This is another one of those LONG overdue re-releases, and also being the first ever compiling the complete works of these Glasgowian beatsters.
All it took was an enthusiastic fan, which happens to be the younger soul mate Lenny Helsing of The Thanes, Alan Mair of The Beatstalkers himself, as well as the invaluable archive of his own mum.
Released on Alan’s own Ika label, the package happens to be of the highest quality, complete with the 24-page (!) booklet, as it’s being done by the likes of Sanctuary, which is where it should’ve been released on after all, if there’s any justice left in the world.
Anyway, even though it may lack the promotional campaign of the label such as the above, it’s good to have it around, proving that besides the full-on mod outlook, complete with the tartan hipsters, they really had more to offer, deserving a more significant place on the ‘60s beat map.

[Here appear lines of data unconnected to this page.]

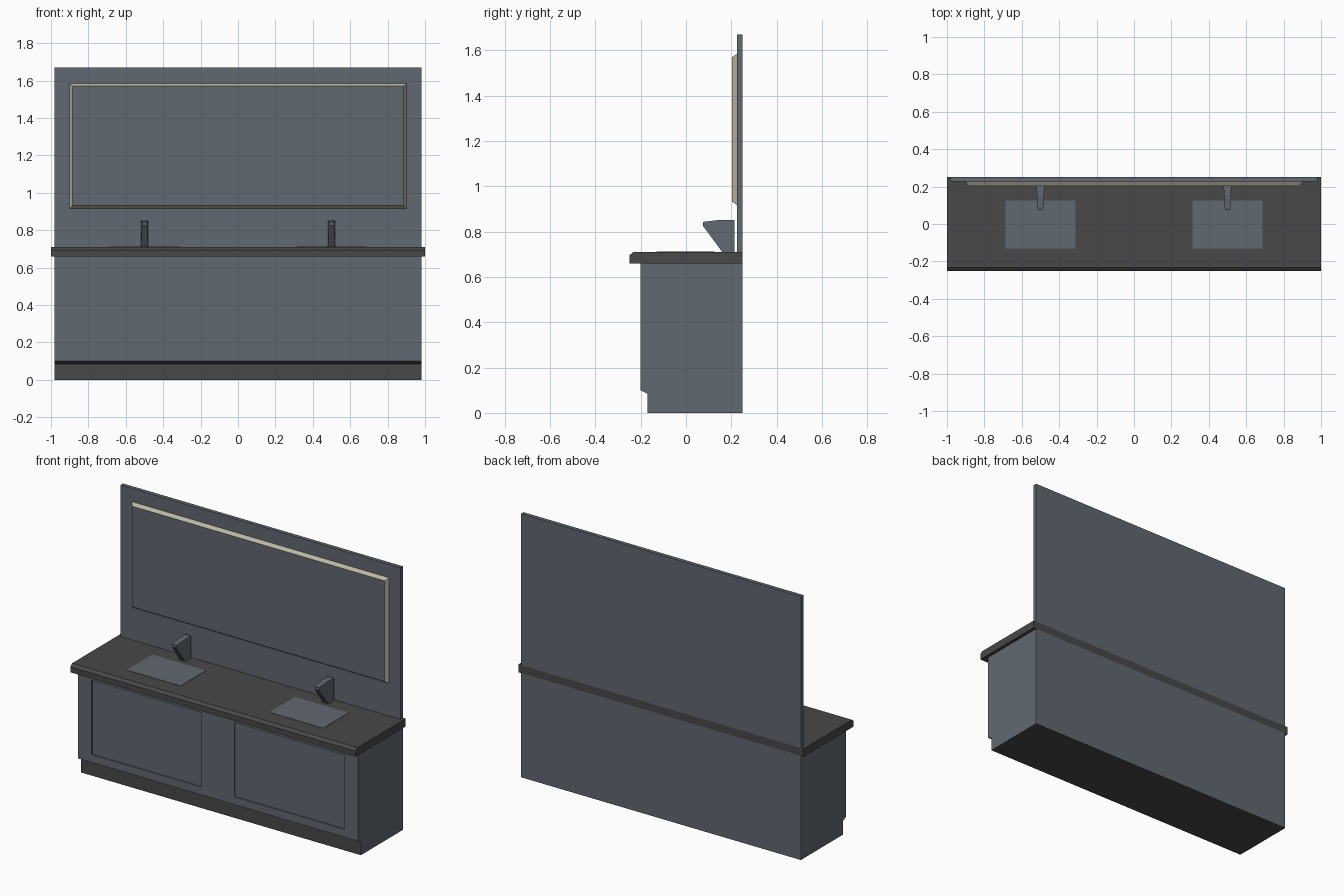
import bpy
import bmesh

cube = bpy.data.objects.get("Cube")
if cube:
    bpy.data.objects.remove(cube, do_unlink=True)


def material(name, color):
    mat = bpy.data.materials.new(name)
    mat.use_nodes = True
    mat.diffuse_color = (*color, 1)
    for node in mat.node_tree.nodes:
        if node.type == "BSDF_PRINCIPLED":
            node.inputs["Base Color"].default_value = (*color, 1)
    return mat


slate = material("slate blue", (0.12, 0.14, 0.165))
charcoal = material("charcoal", (0.065, 0.065, 0.065))
cream = material("warm cream", (0.5, 0.47, 0.36))


def extrude_x(name, profile, half_width, *mats):
    """Extrude a (y, z) outline along x; half_width is a function of y."""
    bm = bmesh.new()
    left = [bm.verts.new((half_width(y), y, z)) for y, z in profile]
    right = [bm.verts.new((-half_width(y), y, z)) for y, z in profile]
    bm.faces.new(left)
    bm.faces.new(right[::-1])
    for i in range(len(profile)):
        j = (i + 1) % len(profile)
        bm.faces.new((left[i], right[i], right[j], left[j]))
    bmesh.ops.recalc_face_normals(bm, faces=bm.faces)
    mesh = bpy.data.meshes.new(name)
    bm.to_mesh(mesh)
    bm.free()
    for mat in mats:
        mesh.materials.append(mat)
    obj = bpy.data.objects.new(name, mesh)
    bpy.context.collection.objects.link(obj)
    return obj


def box(name, x, y, z, *mats):
    """Box from (min, max) pairs."""
    outline = [(y[0], z[0]), (y[1], z[0]), (y[1], z[1]), (y[0], z[1])]
    obj = extrude_x(name, outline, lambda _: (x[1] - x[0]) / 2, *mats)
    obj.location.x = (x[0] + x[1]) / 2
    return obj


# Cabinet with a set-back toe kick
cabinet = extrude_x(
    "cabinet",
    [(-0.17, 0), (0.25, 0), (0.25, 0.66), (-0.2, 0.66), (-0.2, 0.1), (-0.17, 0.085)],
    lambda _: 0.98, slate, charcoal)

# Recessed door panels
for side in (-1, 1):
    xs = sorted((side * 0.115, side * 0.885))
    cutter = box("door_cutter", xs, (-0.3, -0.193), (0.15, 0.62), slate)
    cutter.hide_render = True
    cut = cabinet.modifiers.new("door recess", "BOOLEAN")
    cut.operation = "DIFFERENCE"
    cut.solver = "EXACT"
    cut.object = cutter
    bpy.context.view_layer.objects.active = cabinet
    bpy.ops.object.modifier_apply(modifier=cut.name)
    bpy.data.objects.remove(cutter, do_unlink=True)

# Toe kick front and underside are dark
for face in cabinet.data.polygons:
    low = face.center.z < 0.1
    face.material_index = int(low and (face.normal.y < -0.4 or face.normal.z < -0.4))

# Countertop with a chamfered front edge
extrude_x(
    "countertop",
    [(-0.25, 0.66), (0.25, 0.66), (0.25, 0.71), (-0.232, 0.71), (-0.25, 0.695)],
    lambda _: 1.0, charcoal)

# Wall panel
box("back_panel", (-0.98, 0.98), (0.226, 0.25), (0.71, 1.67), slate)

# Mirror with a tapered, light coloured rim
mirror = extrude_x(
    "mirror",
    [(0.203, 0.932), (0.226, 0.917), (0.226, 1.585), (0.203, 1.57)],
    lambda y: 0.885 if y < 0.21 else 0.9, slate, cream)
for face in mirror.data.polygons:
    face.material_index = int(abs(face.normal.y) < 0.9)

# Basins and taps
for side, label in ((1, "left"), (-1, "right")):
    x = side * 0.5
    box(label + "_basin", (x - 0.188, x + 0.188), (-0.13, 0.125), (0.708, 0.712), slate)
    tap = extrude_x(
        label + "_tap",
        [(0.16, 0.71), (0.215, 0.71), (0.215, 0.852), (0.155, 0.852),
         (0.075, 0.843), (0.075, 0.825)],
        lambda y: 0.01 + 0.055 * y, slate)
    tap.location.x = x
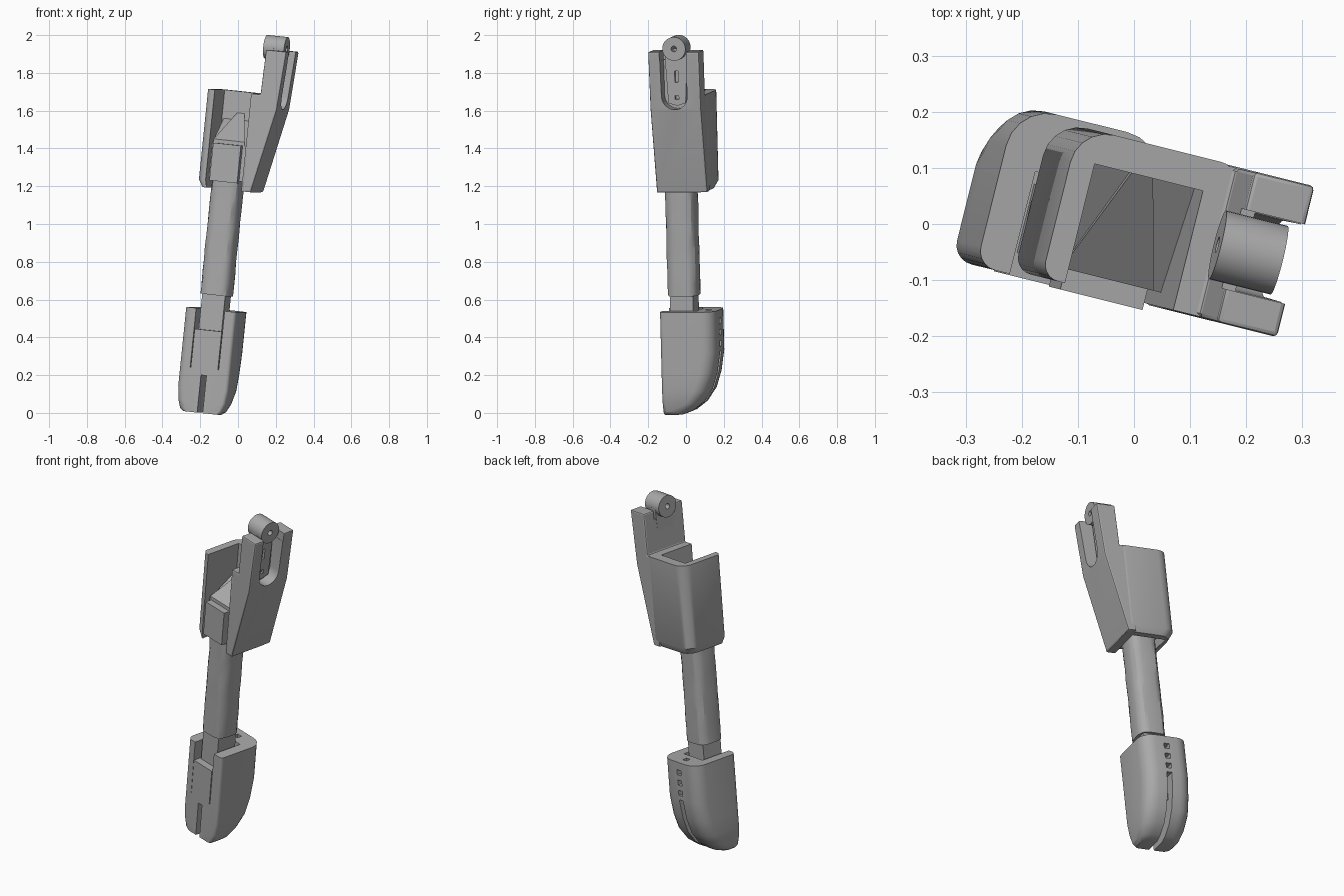
import bpy, bmesh, math, random
from mathutils import Matrix, Vector

random.seed(3)
if "Cube" in bpy.data.objects:
    bpy.data.objects.remove(bpy.data.objects["Cube"])

grey = bpy.data.materials.new("matte grey")
grey.use_nodes = True
grey.diffuse_color = (0.4, 0.4, 0.4, 1)
grey.node_tree.nodes["Principled BSDF"].inputs["Base Color"].default_value = (0.4, 0.4, 0.4, 1)

# The whole limb leans sideways and is turned about the vertical
POSE = (Matrix.Translation((-0.177, 0.006, 0)) @ Matrix.Rotation(math.radians(-14), 4, "Z")
        @ Matrix.Rotation(math.radians(6), 4, "Y"))


def finish(name, bm, angle=32):
    bmesh.ops.recalc_face_normals(bm, faces=bm.faces)
    mesh = bpy.data.meshes.new(name)
    bm.to_mesh(mesh)
    bm.free()
    mesh.materials.append(grey)
    ob = bpy.data.objects.new(name, mesh)
    bpy.context.collection.objects.link(ob)
    ob.matrix_world = POSE
    smooth(ob, angle)
    return ob


def smooth(ob, angle=32):
    bpy.ops.object.select_all(action="DESELECT")
    ob.select_set(True)
    bpy.context.view_layer.objects.active = ob
    bpy.ops.object.shade_smooth_by_angle(angle=math.radians(angle))


def rounded(corners, seg=5):
    """Outline from (x, y, radius) corners."""
    pts, n = [], len(corners)
    for i, (x, y, r) in enumerate(corners):
        p = Vector((x, y))
        if r == 0:
            pts.append(p)
            continue
        a = (Vector(corners[i - 1][:2]) - p).normalized() * r + p
        b = (Vector(corners[(i + 1) % n][:2]) - p).normalized() * r + p
        for k in range(seg + 1):
            t = k / seg * math.pi / 2
            pts.append(p + (a - p) * (1 - math.sin(t)) + (b - p) * (1 - math.cos(t)))
    return pts


def loft(name, rings, angle=32):
    bm = bmesh.new()
    loops = [[bm.verts.new(p) for p in ring] for ring in rings]
    for lo, hi in zip(loops, loops[1:]):
        for i in range(len(lo)):
            j = (i + 1) % len(lo)
            bm.faces.new((lo[i], lo[j], hi[j], hi[i]))
    bm.faces.new(loops[0])
    bm.faces.new(loops[-1])
    return finish(name, bm, angle)


def level(pts, w):
    return [(p[0], p[1], w) for p in pts]


def box(name, u0, u1, v0, v1, w0, w1):
    pts = [(u0, v0), (u1, v0), (u1, v1), (u0, v1)]
    return loft(name, [level(pts, w0), level(pts, w1)])


def side_plate(name, outline, axis, start, end):
    """Extrude an outline along u or v; the outline's second value is height."""
    if axis == "u":
        return loft(name, [[(d, a, w) for a, w in outline] for d in (start, end)])
    return loft(name, [[(a, d, w) for a, w in outline] for d in (start, end)])


def cut(ob, cutters):
    for c in cutters:
        c.hide_render = True
        mod = ob.modifiers.new("cut", "BOOLEAN")
        mod.operation, mod.solver, mod.object = "DIFFERENCE", "EXACT", c
    bpy.context.view_layer.update()
    mesh = bpy.data.meshes.new_from_object(ob.evaluated_get(bpy.context.evaluated_depsgraph_get()))
    ob.modifiers.clear()
    ob.data = mesh
    for c in cutters:
        bpy.data.objects.remove(c)
    smooth(ob)


# Foot: cup with a rounded heel, open channel in front, split toe
rings = []
for w, half, back in ((0, .1, 0), (.015, .118, .04), (.06, .132, .1), (.13, .14, .147),
                      (.22, .14, .176), (.33, .14, .193), (.55, .14, .193)):
    r = min(.075, (back + .1) * .4)
    rings.append(level(rounded([(-half, -.103, .035), (half, -.103, .02),
                                (half, back, r), (-half, back, r)]), w))
foot = loft("foot_cup", rings, 40)
cutters = [box("channel", -.078, .078, -.3, .085, .235, .7),
           box("toe_split", -.015, .015, -.3, .3, -.1, .2),
           box("heel_slot", -.015, .015, .12, .3, -.1, .33),
           box("top_hole", -.015, .015, .12, .15, .52, .6)]
for w in (.37, .43, .49):
    cutters.append(box("heel_hole", -.016, .016, .15, .3, w - .015, w + .015))
cut(foot, cutters)

# Post that joins the foot to the shaft
box("foot_block", -.074, .074, -.105, .085, .235, .44)
box("post", -.063, .063, -.063, .063, .4, .66)

# Wrapped shaft, slightly uneven
rings = []
for i in range(11):
    h = .08
    ring = rounded([(-h, -h, .05), (h, -h, .05), (h, h, .05), (-h, h, .05)], 4)
    ring = [p * (1 + random.uniform(-.025, .025)) for p in ring]
    rings.append(level(ring, .628 + i * .062))
loft("shaft", rings, 25)

# Upper shell: U-shaped wall, open in front
rings = []
for w, left in ((1.19, -.14), (1.23, -.143), (1.71, -.143)):
    lift = .02 if w < 1.2 else 0
    rings.append(level(rounded([(-.1, -.095, 0), (left + lift, -.095, .03), (left + lift, .182 - lift, .065),
                                (.15, .182 - lift, .03), (.15, -.095, 0), (.1, -.095, 0),
                                (.1, .124, 0), (-.1, .124, 0)]), w))
loft("upper_shell", rings)

# Side horn flaring outward, with a round-bottomed slot
horn = side_plate("side_horn", [(.102, 1.19), (.152, 1.19), (.248, 1.64), (.268, 1.95),
                                (.156, 1.95), (.15, 1.71), (.102, 1.71)], "v", -.097, .18)
bev = horn.modifiers.new("soft edge", "BEVEL")
bev.width, bev.segments, bev.limit_method = .008, 2, "ANGLE"
slot = [(.037 + .07 * math.cos(t), 1.71 + .07 * math.sin(t))
        for t in (math.pi + math.pi * k / 12 for k in range(13))]
slot += [(.11, 2.1), (-.036, 2.1)]
upper = [(-.036, 1.9), (.11, 1.9), (.11, 2.1), (-.036, 2.1)]
cut(horn, [side_plate("slot", slot, "u", .18, .4),
           side_plate("slot_top", upper, "u", .05, .4)])

# Tongue in the slot, carrying the pivot barrel
tongue = side_plate("tongue", [(-.01, 1.67), (.037, 1.655), (.084, 1.67), (.1, 1.96), (-.026, 1.96)],
                    "u", .153, .195)
cut(tongue, [box("slit", .1, .3, .028, .046, 1.78, 1.84),
             box("pin_hole", .1, .3, .027, .047, 1.69, 1.71)])
circle = [(math.cos(2 * math.pi * k / 32), math.sin(2 * math.pi * k / 32)) for k in range(32)]


def disc(name, r, u0, u1):
    return side_plate(name, [(.037 + r * c, 1.962 + r * s) for c, s in circle], "u", u0, u1)


barrel = disc("pivot_barrel", .063, .122, .236)
cut(barrel, [disc("bore", .015, .1, .3)])

# Plug at the top of the shaft and the sloping floor behind it
box("plug", -.076, .076, -.108, .08, 1.23, 1.43)
side_plate("shell_floor", [(-.02, 1.22), (.126, 1.22), (.126, 1.57), (-.02, 1.44)], "v", 0, .01).hide_render = True
bpy.data.objects.remove(bpy.data.objects["shell_floor"])
side_plate("inner_floor", [(-.07, 1.24), (.126, 1.24), (.126, 1.56), (-.07, 1.43)], "u", -.09, .101)
wedge_low = [(-.085, -.07), (.085, -.07), (.02, .124), (-.02, .124)]
loft("ramp", [level(wedge_low, 1.4),
              [(u, v, 1.45 + (v + .07) * .75) for u, v in wedge_low]])
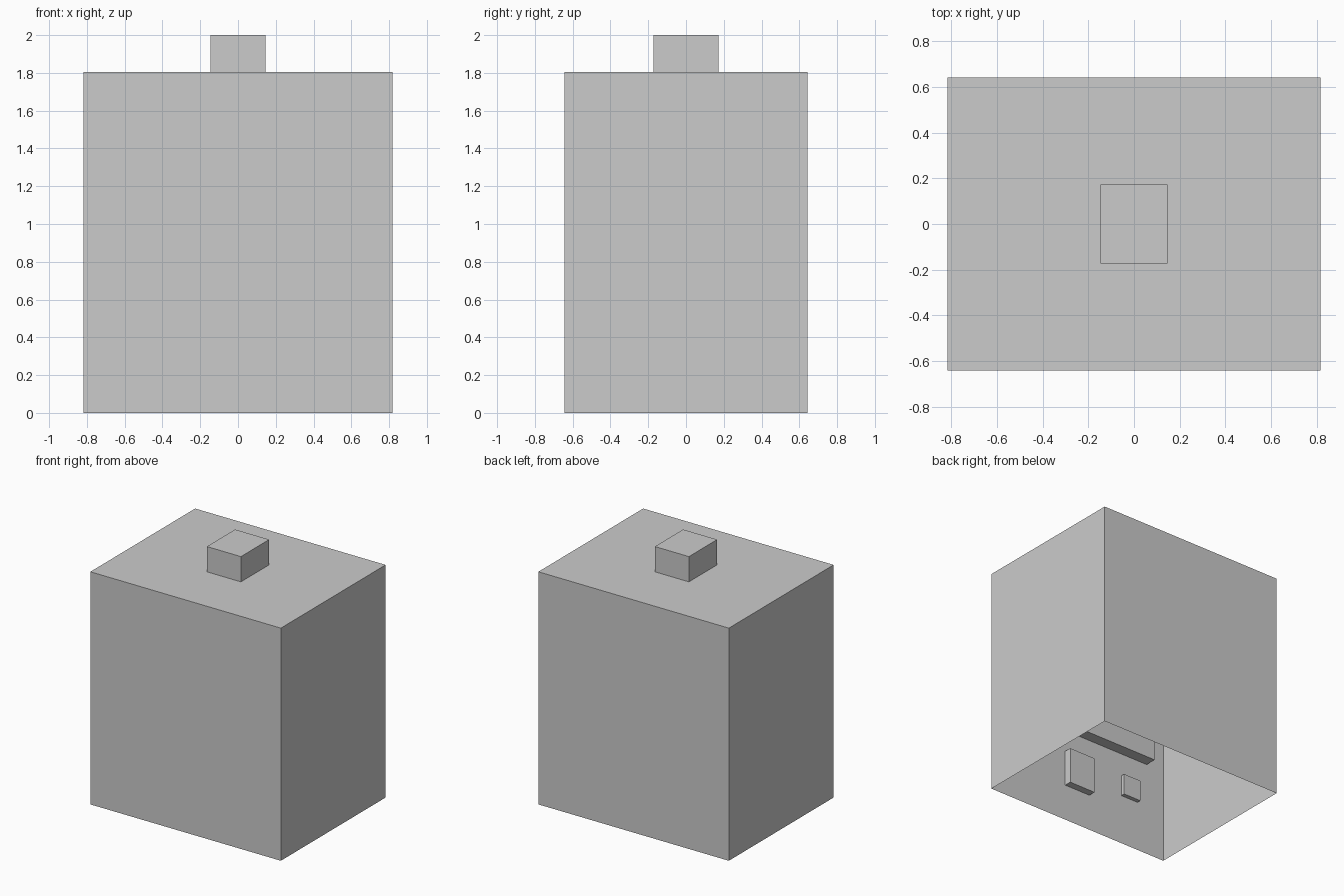
import bpy, bmesh

if "Cube" in bpy.data.objects:
    bpy.data.objects.remove(bpy.data.objects["Cube"])

def box(name, x, y, z, open_bottom=False):
    """Box from (min, max) ranges on each axis, optionally without its floor."""
    bm = bmesh.new()
    bmesh.ops.create_cube(bm, size=1)
    for v in bm.verts:
        for i, (lo, hi) in enumerate((x, y, z)):
            v.co[i] = lo if v.co[i] < 0 else hi
    if open_bottom:
        bm.normal_update()
        floor = [f for f in bm.faces if f.normal.z < -0.5]
        bmesh.ops.delete(bm, geom=floor, context='FACES')
    mesh = bpy.data.meshes.new(name)
    bm.to_mesh(mesh)
    bm.free()
    ob = bpy.data.objects.new(name, mesh)
    bpy.context.collection.objects.link(ob)
    return ob

W, D, H = 0.817, 0.642, 1.804

# Thin shell, open underneath, with a block on top
box("shell", (-W, W), (-D, D), (0, H), open_bottom=True)
box("top_block", (-0.146, 0.146), (-0.173, 0.173), (H, 2.0))

# Raised panels on the inside of the front wall
def panel(name, x, z, depth):
    return box(name, x, (-D, -D + depth), z)

panel("wide_panel", (-0.66, 0.66), (0.75, 1.64), 0.09)
panel("middle_panel", (-0.115, 0.115), (0.29, 0.575), 0.057)
for side, cx in (("left", -0.495), ("right", 0.495)):
    panel(side + "_small_panel", (cx - 0.077, cx + 0.077), (0.40, 0.567), 0.032)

What they’re being remembered the most for, were the riots they were causing in their homeland, which were supposed to be near the Beatlemaniacal level, as well as the pair of fuzzy beat stompers (Ev’rybody’s Talkin ‘Bout My Baby and You’d Better Get A Better Hold On) defining the freakbeat genre.
Besides these, there was more of the Donnie Lennox’s soulful howl exploitation in a couple of blueyed soul numbers such as Mr. Disappointed (which the group itself, surprisingly, wasn’t particularly fond of), before they started to follow the “signs of the times” with the flower-powered vibes of Rain Coloured Roses.
Or the three Bowie-written tunes (they were sharing the same manager), of which the only one that really stands out is the quirky sounding Move-ment Silver Tree Top School For Boys, which was paired for a single release with the only self-written piece of popsike Sugar Chocolate Machine.
A special notice must be taken of their super-cool choice of the cover song for their last single release in 1969, The Action’s then-unreleased Rolled Gold-outtake Little Boy, which they deliver in a slightly slowed down, almost Vanilla-flavoured psychedelicate way.
As a bonus, besides all the single sides, there’s also a pair of raw-sounding bluesy ’63 demos, making it a full-circle from the beginning to the end of the decade.
[Released by Ika 2005]